"We are incredibly well supported by the people of Meltham, they are very generous," says Jean.
"Quite often you can't get to the back of the shops because of all the black bags of donated goods waiting to be sorted."
For more information check out www.melthamcrossroads.co.uk
* One day, soon after opening, staff at the shop helped a young man cycling through Meltham on a very wet day. Soaked from head to foot he came into the shop for some dry socks and left completed kitted out with underwear, T-shirt and tracksuit (all for £3.60), plus a bag for his wet clothes and directions to Manchester.
* A cameraman working on Where The Heart Is had left his lighting filters at his studio and came into the shop to buy some net curtains, which, apparently, can do the job just as well. His problem was solved for £2.
* Enthusiastic and efficient staff picked up, priced and sold the window dresser's shoes - for 50p - while she was busy in the window one morning. Fortunately, another pair was found for her from the abundant stock in the back room.
* Another volunteer discovered that her reading glasses had been put in a box of old spectacles destined for Africa but managed to retrive them in time.

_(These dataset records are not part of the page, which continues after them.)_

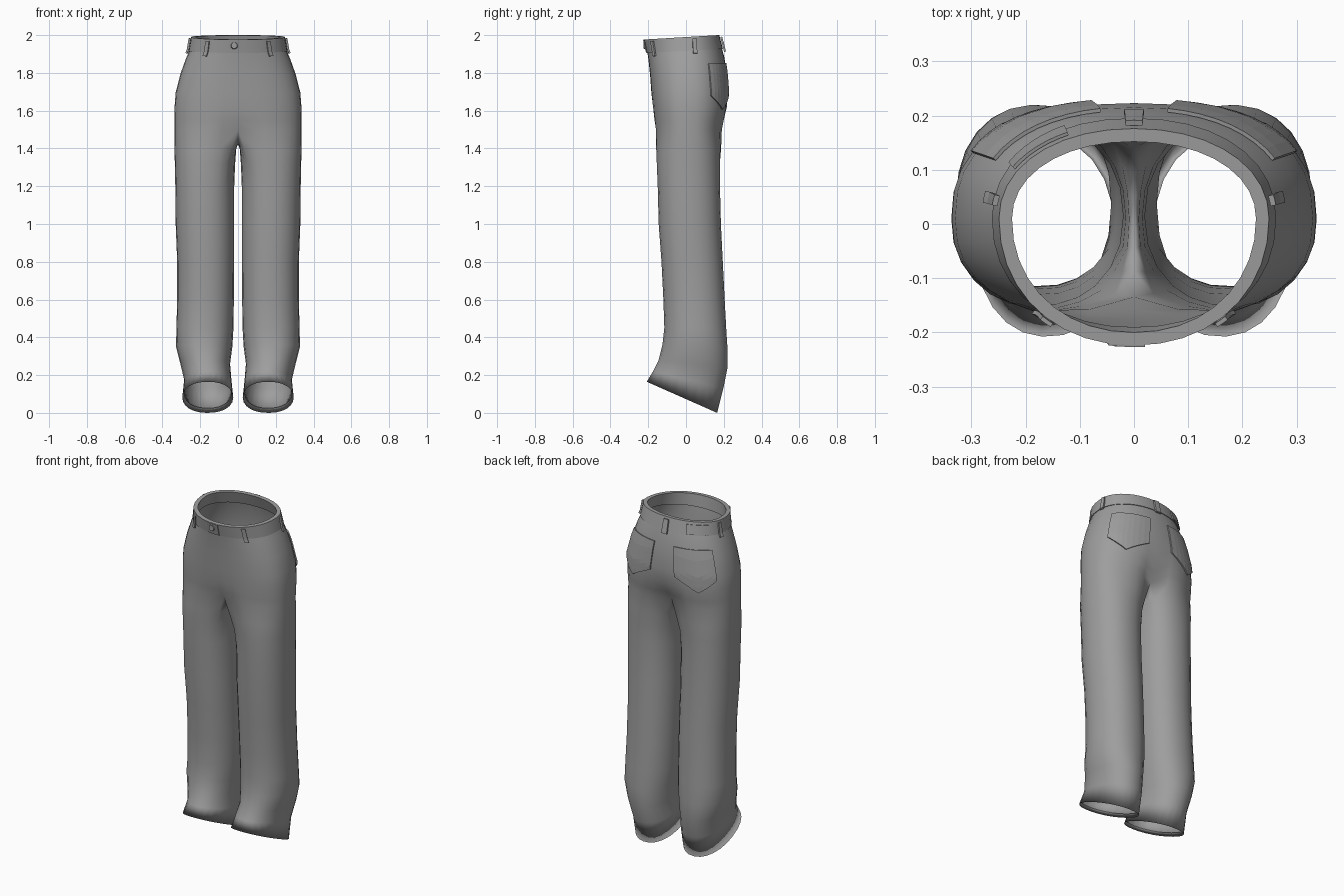
import bpy, bmesh, math

if "Cube" in bpy.data.objects:
    bpy.data.objects.remove(bpy.data.objects["Cube"])

# One cloth colour
cloth = bpy.data.materials.new("grey_cloth")
cloth.diffuse_color = (0.34, 0.34, 0.34, 1)
cloth.use_nodes = True
cloth.node_tree.nodes["Principled BSDF"].inputs["Base Color"].default_value = cloth.diffuse_color

# Hip sections: z, half width, front y, back y, roundness, front dent, back dent
HIPS = [
    (2.00, .245, -.220, .172, .95, 0, 0),
    (1.93, .256, -.205, .190, .93, 0, 0),
    (1.88, .277, -.198, .203, .90, 0, 0),
    (1.80, .305, -.190, .215, .87, 0, 0),
    (1.70, .330, -.183, .223, .83, 0, 0),
    (1.62, .336, -.177, .222, .81, .02, .05),
    (1.55, .337, -.172, .210, .81, .08, .15),
    (1.50, .337, -.168, .200, .81, .20, .30),
]
# Leg sections: front z, front y, back z, back y, inner x, outer x, blend from crotch
LEGS = [
    (1.40, -.160, 1.40, .185, .018, .336, .50),
    (1.32, -.156, 1.32, .180, .018, .334, .85),
    (1.20, -.150, 1.20, .180, .020, .332, 1),
    (1.00, -.145, 1.00, .185, .020, .330, 1),
    (0.80, -.130, 0.80, .195, .020, .322, 1),
    (0.60, -.120, 0.60, .205, .022, .322, 1),
    (0.45, -.115, 0.45, .213, .024, .326, 1),
    (0.36, -.125, 0.34, .220, .030, .328, 1),
    (0.28, -.145, 0.24, .220, .042, .305, 1),
    (0.22, -.175, 0.13, .198, .035, .285, 1),
    (.165, -.208, 0.00, .165, .025, .295, 1),
    (.180, -.195, 0.025, .157, .036, .284, 1),   # hem folded inside
]
OUTER, INNER = 18, 6


def spow(v, p):
    return math.copysign(abs(v) ** p, v) if abs(v) > 1e-9 else 0.0


def body(deg, z, off=0.0):
    """Point on the hips; 0 degrees is the front, 180 the back, positive is +x."""
    z = max(1.5, min(2.0, z))
    for hi, lo in zip(HIPS, HIPS[1:]):
        if z >= lo[0]:
            break
    f = (hi[0] - z) / (hi[0] - lo[0])
    _, a, yf, yb, p, df, db = [u + (v - u) * f for u, v in zip(hi, lo)]
    t, yc = math.radians(deg), 0.01
    x = (a + off) * spow(math.sin(t), p)
    c = spow(math.cos(t), p)
    y = yc - c * (yc - yf + off if c > 0 else yb - yc + off)
    y *= 1 - (df if c > 0 else db) * math.exp(-(x / .07) ** 2)
    return x, y, z + .06 * (y - .17) * (z - 1.5) / .5


def make(name, verts, faces, mirror=False, thick=0.0, smooth=True):
    me = bpy.data.meshes.new(name)
    me.from_pydata(verts, [], faces)
    bm = bmesh.new()
    bm.from_mesh(me)
    bmesh.ops.recalc_face_normals(bm, faces=bm.faces)
    bm.to_mesh(me)
    bm.free()
    me.materials.append(cloth)
    ob = bpy.data.objects.new(name, me)
    bpy.context.collection.objects.link(ob)
    if mirror:
        ob.modifiers.new("mirror", 'MIRROR')
    if thick:
        s = ob.modifiers.new("thickness", 'SOLIDIFY')
        s.thickness, s.offset = thick, 0
    if smooth:
        for p in me.polygons:
            p.use_smooth = True
    return ob


# Trousers: hips split at the crotch into a leg, then mirrored
verts, faces = [], []
half = [180 * i / OUTER for i in range(OUTER + 1)]
for row in HIPS[1:]:
    verts += [body(d, row[0]) for d in half]
n = OUTER + 1
for r in range(len(HIPS) - 2):
    for i in range(OUTER):
        a = r * n + i
        faces.append((a, a + 1, a + 1 + n, a + n))

start = len(verts) - n
front, back = verts[start], verts[-1]
for k in range(1, INNER):                      # crotch curve
    u = k / INNER
    verts.append((0, back[1] + (front[1] - back[1]) * u,
                  back[2] - .078 * math.sin(math.pi * u) ** .7))
m = OUTER + INNER
seam = verts[start:start + m]
angles = [-40 + 260 * i / OUTER for i in range(n)]
angles += [220 + 100 * k / INNER for k in range(1, INNER)]
for zf, yf, zb, yb, xi, xo, w in LEGS:
    for s, d in zip(seam, angles):
        t = math.radians(d)
        x = (xi + xo) / 2 + (xo - xi) / 2 * spow(math.sin(t), .92)
        f = .5 - .5 * spow(math.cos(t), .92)
        y = yf + (yb - yf) * f
        verts.append((s[0] + (x - s[0]) * w, s[1] + (y - s[1]) * w,
                      zf + (zb - zf) * f))
for r in range(len(LEGS)):
    for i in range(m):
        a, b = start + r * m + i, start + r * m + (i + 1) % m
        faces.append((a, b, b + m, a + m))
make("trousers", verts, faces, mirror=True)

# Waistband: closed strip with an inner face
verts, faces = [], []
for z, off in ((1.925, .004), (2.0, .004), (2.0, -.020), (1.925, -.014)):
    verts += [body(d, z, off) for d in half]
for r in range(4):
    for i in range(OUTER):
        a, b = r * n + i, (r + 1) % 4 * n + i
        faces.append((a, a + 1, b + 1, b))
band = make("waistband", verts, faces, mirror=True)
bpy.context.view_layer.objects.active = band
band.select_set(True)
bpy.ops.object.shade_smooth_by_angle(angle=math.radians(40))
band.select_set(False)


def patch(name, d0, d1, top, bottom, off, thick, nu=2, nv=4, mirror=False, point=0.0):
    """Cloth plate following the hips; point lowers the middle of its bottom edge."""
    vs, fs = [], []
    for j in range(nv + 1):
        for i in range(nu + 1):
            u = i / nu
            low = bottom - point * (1 - abs(2 * u - 1))
            vs.append(body(d0 + (d1 - d0) * u, top + (low - top) * j / nv, off))
    for j in range(nv):
        for i in range(nu):
            a = j * (nu + 1) + i
            fs.append((a, a + 1, a + nu + 2, a + nu + 1))
    return make(name, vs, fs, mirror, thick, smooth=False)


# Back pockets
patch("back_pocket", 120, 170, 1.85, 1.68, .005, .007, 8, 8, True, .075)

# Belt loops, back label and fly tab
patch("front_belt_loop", 35, 40.5, 1.99, 1.905, .010, .008, mirror=True)
patch("side_belt_loop", 97, 103, 1.99, 1.91, .012, .010, mirror=True)
patch("back_belt_loop", 177, 183, 1.99, 1.91, .012, .010)
patch("back_label", -153, -121, 1.985, 1.93, .009, .006, 6)
patch("fly_tab", -10, 4, 1.998, 1.927, .005, .005, 3)

# Waist button
bm = bmesh.new()
bmesh.ops.create_cone(bm, cap_ends=True, segments=12, radius1=.02, radius2=.016, depth=.012)
me = bpy.data.meshes.new("waist_button")
bm.to_mesh(me)
bm.free()
me.materials.append(cloth)
button = bpy.data.objects.new("waist_button", me)
button.location = (-.02, -.220, 1.945)
button.rotation_euler = (math.radians(90), 0, 0)
bpy.context.collection.objects.link(button)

* The management committee was amused to receive an application from a toddler group for a second grant, to purchase a shed. "We now desperately need this shed to store all the toys purchased from the previous grant - thank you very much."